You can gently wash the body with a cloth by removing it and leaving it to soak in hot water and soap in your sink for about 30 minutes. Then, for stubborn grease build-up, gently scrub it with a stiff sponge or soft toothbrush. You can also use glass cleaner for this. It may be your best bet for removing all the grease build-up.
Tips for Keeping a Cooker Hood Clean and Grease-Free
It is worth noting that a key reason for a sticky cook hood is frying. Cutting down on greasy ingredients can help keep your kitchen clean longer. Plus, it’s no secret that fried foods aren’t the best for the body. Fry less!
Another tip is to clean your hood and surrounding areas with a wet cloth after cooking. This will help reduce build-up regularly and reduce the need for deep clean washing.
Keep Your Cooker Hood Clean
The kitchen is the heart of the home. It is where families come together to eat, relax, and enjoy each other’s company. Spending a bit of time cleaning and keeping your cooker hood beautiful and functioning is time well spent. It makes for a safe, clean environment to cook and bake!
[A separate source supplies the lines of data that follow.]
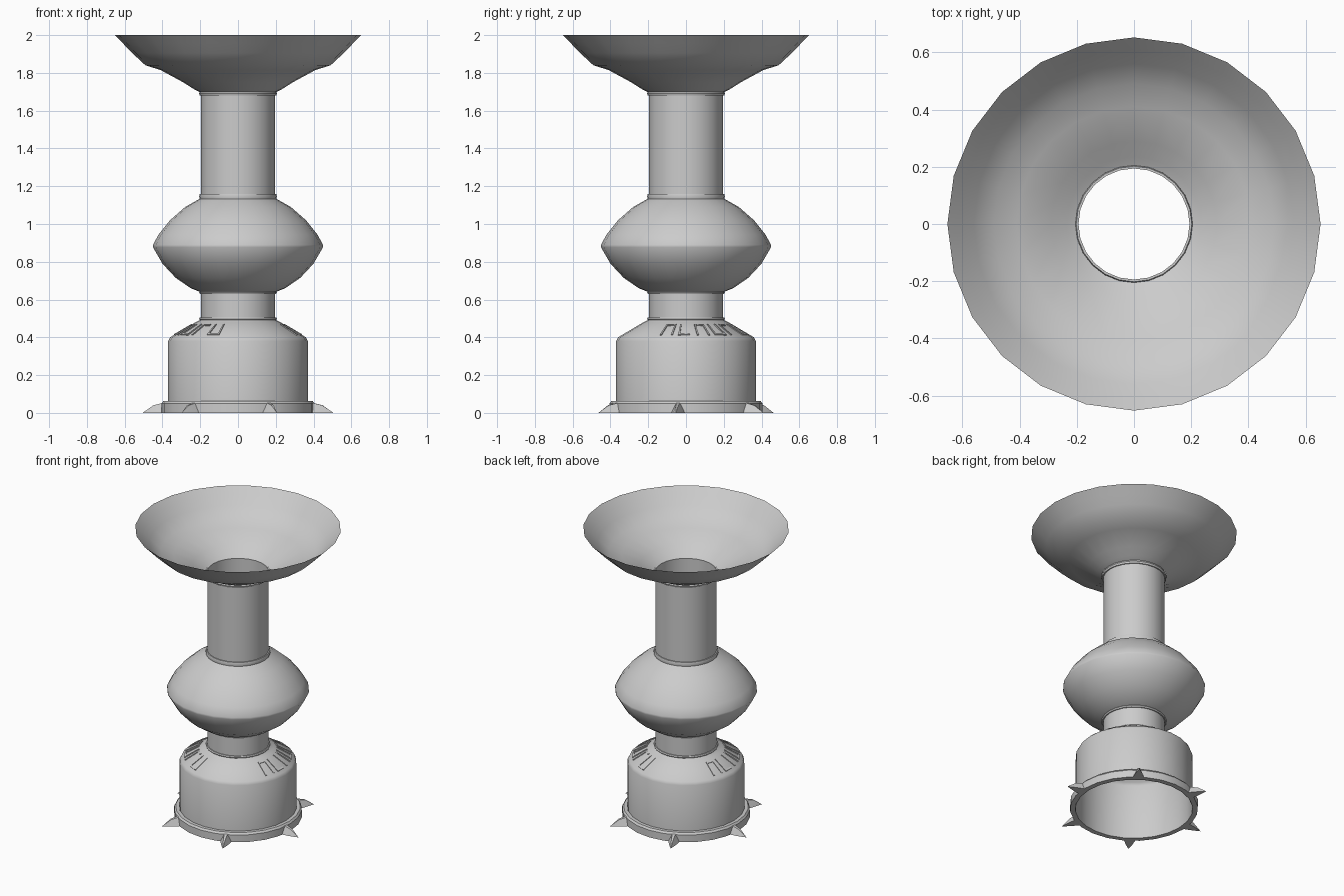
import bpy, bmesh, math
from mathutils import Vector

cube = bpy.data.objects.get("Cube")
if cube:
    bpy.data.objects.remove(cube, do_unlink=True)

SIDES = 24
grey = bpy.data.materials.new("plain grey")
grey.use_nodes = True
grey.diffuse_color = (0.6, 0.6, 0.6, 1)
grey.node_tree.nodes["Principled BSDF"].inputs["Base Color"].default_value = (0.6, 0.6, 0.6, 1)


def finish(name, bm, angle=35, recalc=True):
    if recalc:
        bmesh.ops.recalc_face_normals(bm, faces=bm.faces)
    mesh = bpy.data.meshes.new(name)
    bm.to_mesh(mesh)
    bm.free()
    mesh.materials.append(grey)
    obj = bpy.data.objects.new(name, mesh)
    bpy.context.collection.objects.link(obj)
    bpy.ops.object.select_all(action="DESELECT")
    obj.select_set(True)
    bpy.context.view_layer.objects.active = obj
    bpy.ops.object.shade_smooth_by_angle(angle=math.radians(angle))
    return obj


def polar(r, a, z):
    return Vector((r * math.cos(a), r * math.sin(a), z))


def lathe(name, profile, closed=False):
    """Revolve (radius, z) points, listed from bottom to top on the outside."""
    bm = bmesh.new()
    rings = [[bm.verts.new(polar(r, math.tau * i / SIDES, z)) for i in range(SIDES)]
             for r, z in profile]
    pairs = list(zip(rings, rings[1:]))
    if closed:
        pairs.append((rings[-1], rings[0]))
    for low, high in pairs:
        for i in range(SIDES):
            j = (i + 1) % SIDES
            bm.faces.new((low[i], low[j], high[j], high[i]))
    return finish(name, bm, recalc=closed)


def collar(name, z0, z1):
    lathe(name, [(0.194, z0), (0.202, z0), (0.206, (z0 + z1) / 2), (0.202, z1), (0.194, z1)], True)


# Hollow body, from the foot up to the flared bowl
lathe("base_drum", [(0.37, 0), (0.37, 0.38), (0.36, 0.40), (0.225, 0.48), (0.205, 0.49), (0.195, 0.50)])
lathe("lower_neck", [(0.195, 0.49), (0.195, 0.645)])
lathe("bulb", [(0.2, 0.64), (0.25, 0.66), (0.33, 0.715), (0.40, 0.79), (0.45, 0.877),
               (0.45, 0.89), (0.42, 0.945), (0.36, 1.02), (0.28, 1.09), (0.2, 1.135)])
lathe("upper_neck", [(0.195, 1.13), (0.195, 1.70)])
lathe("bowl", [(0.205, 1.70), (0.235, 1.715), (0.29, 1.75), (0.41, 1.815), (0.49, 1.84),
               (0.56, 1.905), (0.61, 1.957), (0.652, 2.0)])

# Thin collars at each joint
for name, z0, z1 in (("drum_collar", 0.49, 0.505), ("bulb_lower_collar", 0.63, 0.647),
                     ("bulb_upper_collar", 1.13, 1.16), ("bowl_collar", 1.68, 1.703)):
    collar(name, z0, z1)

# Foot ring with six claws
lathe("foot_ring", [(0.372, 0), (0.405, 0), (0.405, 0.05), (0.395, 0.063), (0.372, 0.063)], True)

bm = bmesh.new()
for k in range(6):
    a = math.radians(60 * k - 6)
    out, side = polar(1, a, 0), polar(1, a + math.pi / 2, 0)

    def claw_section(r, half, top):
        return [bm.verts.new(out * r + side * s + Vector((0, 0, z)))
                for s, z in ((-half, 0), (half, 0), (half * 0.3, top), (-half * 0.3, top))]

    root, mid = claw_section(0.385, 0.04, 0.056), claw_section(0.45, 0.022, 0.04)
    tip = bm.verts.new(out * 0.508)
    bm.faces.new(root)
    for i in range(4):
        j = (i + 1) % 4
        bm.faces.new((root[i], root[j], mid[j], mid[i]))
        bm.faces.new((mid[i], mid[j], tip))
finish("claws", bm, 20)

# Thin bracket-shaped trim on the sloping shoulder, in two opposite arcs
bm = bmesh.new()
LOW, HIGH = Vector((0.36, 0.40)), Vector((0.225, 0.48))
NORMAL = Vector((HIGH.y - LOW.y, LOW.x - HIGH.x)).normalized()


def shoulder_bar(a0, a1, t0, t1):
    def corner(a, t, lift):
        p = LOW.lerp(HIGH, t) + NORMAL * lift
        return bm.verts.new(polar(p.x, math.radians(a), p.y))
    flat = [[corner(a, t, lift) for a, t in ((a0, t0), (a1, t0), (a1, t1), (a0, t1))]
            for lift in (-0.004, 0.004)]
    bm.faces.new(flat[0])
    bm.faces.new(flat[1])
    for i in range(4):
        j = (i + 1) % 4
        bm.faces.new((flat[0][i], flat[0][j], flat[1][j], flat[1][i]))


for start in (-24, 156):
    for k in range(6):
        a = start + 17 * k
        b = a + 12
        shoulder_bar(a, a + 1.6, 0.15, 0.85)
        if k % 3 != 1:
            shoulder_bar(b - 1.6, b, 0.15, 0.85)
        t = 0.15 if k % 2 else 0.77
        shoulder_bar(a + 1.6, b - 1.6, t, t + 0.08)
finish("shoulder_trim", bm, 20)
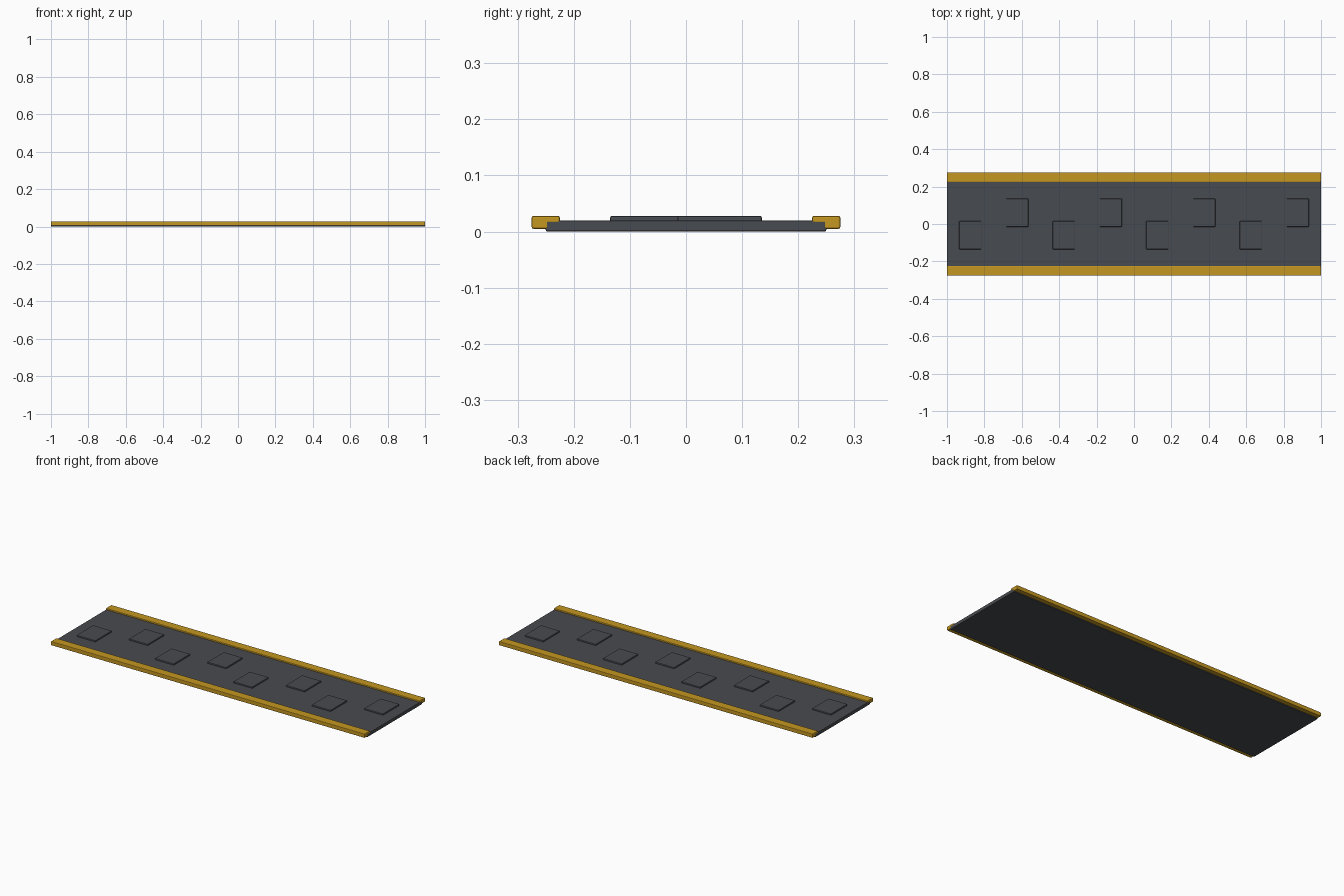
import bpy, bmesh

if "Cube" in bpy.data.objects:
    bpy.data.objects.remove(bpy.data.objects["Cube"])


def material(name, rgb):
    m = bpy.data.materials.new(name)
    m.diffuse_color = (*rgb, 1)
    m.use_nodes = True
    m.node_tree.nodes["Principled BSDF"].inputs["Base Color"].default_value = m.diffuse_color
    return m


dark = material("dark grey", (0.064, 0.07, 0.08))
gold = material("golden yellow", (0.56, 0.31, 0.015))


def finish(name, bm, mat, bevel, segments=2):
    bmesh.ops.recalc_face_normals(bm, faces=bm.faces)
    mesh = bpy.data.meshes.new(name)
    bm.to_mesh(mesh)
    bm.free()
    mesh.materials.append(mat)
    ob = bpy.data.objects.new(name, mesh)
    bpy.context.collection.objects.link(ob)
    mod = ob.modifiers.new("rounded edges", 'BEVEL')
    mod.width, mod.segments, mod.limit_method = bevel, segments, 'ANGLE'
    return ob


def box(name, x, y, z, mat, bevel):
    bm = bmesh.new()
    bmesh.ops.create_cube(bm, size=1)
    for v in bm.verts:
        for i, (lo, hi) in enumerate((x, y, z)):
            v.co[i] = lo if v.co[i] < 0 else hi
    return finish(name, bm, mat, bevel)


# Walkway slab
box("slab", (-1, 1), (-0.25, 0.25), (0, 0.02), dark, 0.003)

# Edge rails: hooked profile run along each long side
profile = [(0.225, 0.015), (0.245, 0.015), (0.245, 0.005),
           (0.275, 0.005), (0.275, 0.028), (0.225, 0.028)]
for side, name in ((-1, "front_rail"), (1, "back_rail")):
    bm = bmesh.new()
    face = bm.faces.new([bm.verts.new((-1, side * y, z)) for y, z in profile])
    ext = bmesh.ops.extrude_face_region(bm, geom=[face], use_keep_orig=True)
    for g in ext["geom"]:
        if isinstance(g, bmesh.types.BMVert):
            g.co.x = 1
    finish(name, bm, gold, 0.003)

# Staggered tread pads
for i in range(8):
    cx = -0.875 + 0.25 * i
    cy = 0.06 if i % 2 else -0.06
    box(f"tread_pad_{i + 1}", (cx - 0.06, cx + 0.06), (cy - 0.075, cy + 0.075),
        (0.016, 0.028), dark, 0.003)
To keep your extractor hood surface working, we recommend washing it each month with bicarbonate of soda and water or hiring a professional every two or three years for a thorough and complete cleaning. Not only does learning how to clean a stainless steel cooker hood help to maintain its efficiency, but it can increase safety from fires and improve overall sanitisation in your home.